On February 6, 2024, Judge Julia Sebutinde, originating from Uganda, was elected as the Deputy President of the International Court of Justice (ICJ) in The Hague, Netherlands. This significant appointment marks a notable moment in the international legal community, given Sebutinde’s distinguished career and her unique stance on several key issues that have recently come to the forefront of international law.

Judge Sebutinde has been a prominent figure in the realm of international law, known for her principled and often singular positions on contentious matters. A recent example of her independent stance was her refusal to endorse emergency measures against Israel, requested by South Africa, amid the conflict in Gaza. She was the only judge out of the 17-member bench of the ICJ to vote against all six resolutions that were passed by the court in a case that mandated Israel to take measures to prevent genocide activities while engaging with Hamas militants in the Gaza region.

Her decision drew international attention, diverging from the majority opinion which supported the implementation of immediate measures as requested by South Africa in the lawsuit.

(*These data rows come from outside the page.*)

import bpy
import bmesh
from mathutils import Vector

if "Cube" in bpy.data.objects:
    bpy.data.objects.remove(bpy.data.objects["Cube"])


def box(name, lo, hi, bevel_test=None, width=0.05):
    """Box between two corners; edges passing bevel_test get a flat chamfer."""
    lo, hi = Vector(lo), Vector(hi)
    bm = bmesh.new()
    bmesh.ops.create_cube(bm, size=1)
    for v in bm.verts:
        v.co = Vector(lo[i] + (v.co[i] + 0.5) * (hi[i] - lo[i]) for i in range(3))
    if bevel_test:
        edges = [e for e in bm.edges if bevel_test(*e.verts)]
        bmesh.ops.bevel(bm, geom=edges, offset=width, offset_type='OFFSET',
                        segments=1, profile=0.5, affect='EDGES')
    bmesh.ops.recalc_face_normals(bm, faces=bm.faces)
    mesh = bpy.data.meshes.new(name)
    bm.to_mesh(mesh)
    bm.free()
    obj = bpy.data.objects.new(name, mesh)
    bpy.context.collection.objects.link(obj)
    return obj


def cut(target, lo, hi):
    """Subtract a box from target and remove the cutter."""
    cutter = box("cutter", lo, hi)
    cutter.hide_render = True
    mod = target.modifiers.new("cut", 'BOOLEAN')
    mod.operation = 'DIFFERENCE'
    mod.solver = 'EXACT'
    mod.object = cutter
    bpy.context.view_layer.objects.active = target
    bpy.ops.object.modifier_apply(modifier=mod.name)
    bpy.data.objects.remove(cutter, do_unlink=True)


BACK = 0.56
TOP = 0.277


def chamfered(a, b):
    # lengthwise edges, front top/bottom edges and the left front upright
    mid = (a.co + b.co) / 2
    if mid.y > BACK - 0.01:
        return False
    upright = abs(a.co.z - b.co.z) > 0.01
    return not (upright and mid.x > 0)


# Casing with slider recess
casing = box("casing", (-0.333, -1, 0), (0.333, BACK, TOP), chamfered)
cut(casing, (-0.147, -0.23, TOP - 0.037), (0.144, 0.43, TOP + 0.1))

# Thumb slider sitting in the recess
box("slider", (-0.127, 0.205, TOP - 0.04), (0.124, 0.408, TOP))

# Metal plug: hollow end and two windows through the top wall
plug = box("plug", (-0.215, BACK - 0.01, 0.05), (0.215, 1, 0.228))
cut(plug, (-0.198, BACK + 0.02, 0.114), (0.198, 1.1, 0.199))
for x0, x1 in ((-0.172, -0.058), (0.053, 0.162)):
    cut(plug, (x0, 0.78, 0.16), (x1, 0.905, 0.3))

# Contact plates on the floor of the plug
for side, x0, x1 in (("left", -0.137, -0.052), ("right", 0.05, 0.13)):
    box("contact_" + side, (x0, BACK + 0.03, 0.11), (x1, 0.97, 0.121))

This divergence not only showcased her independent judicial reasoning but also sparked debate over the role of individual judges in the consensus-driven environment of international adjudication.

The Government of Uganda publicly distanced itself from Judge Sebutinde’s decision, indicating a difference in perspective between her stance and the East African nation’s position on the Gaza conflict. This situation has ignited discussions on social media platforms, with some questioning why she chose not to support the measures proposed by South Africa.

Despite the controversy, the ICJ announced on Tuesday that Judge Sebutinde had been elected as the Deputy President of the court for a three-year term, a testament to the confidence her peers have in her capabilities and judgment. This election comes after more than a decade of service on the ICJ bench by Sebutinde, during which she has presided over several high-profile cases, including war crimes trials such as that of Charles Taylor, the former President of Liberia.

Alongside Sebutinde, Judge Nawaf Salam of Lebanon was elected to succeed Joan Donoghue as the President of the ICJ, highlighting a period of transition and renewal at the top echelons of the court.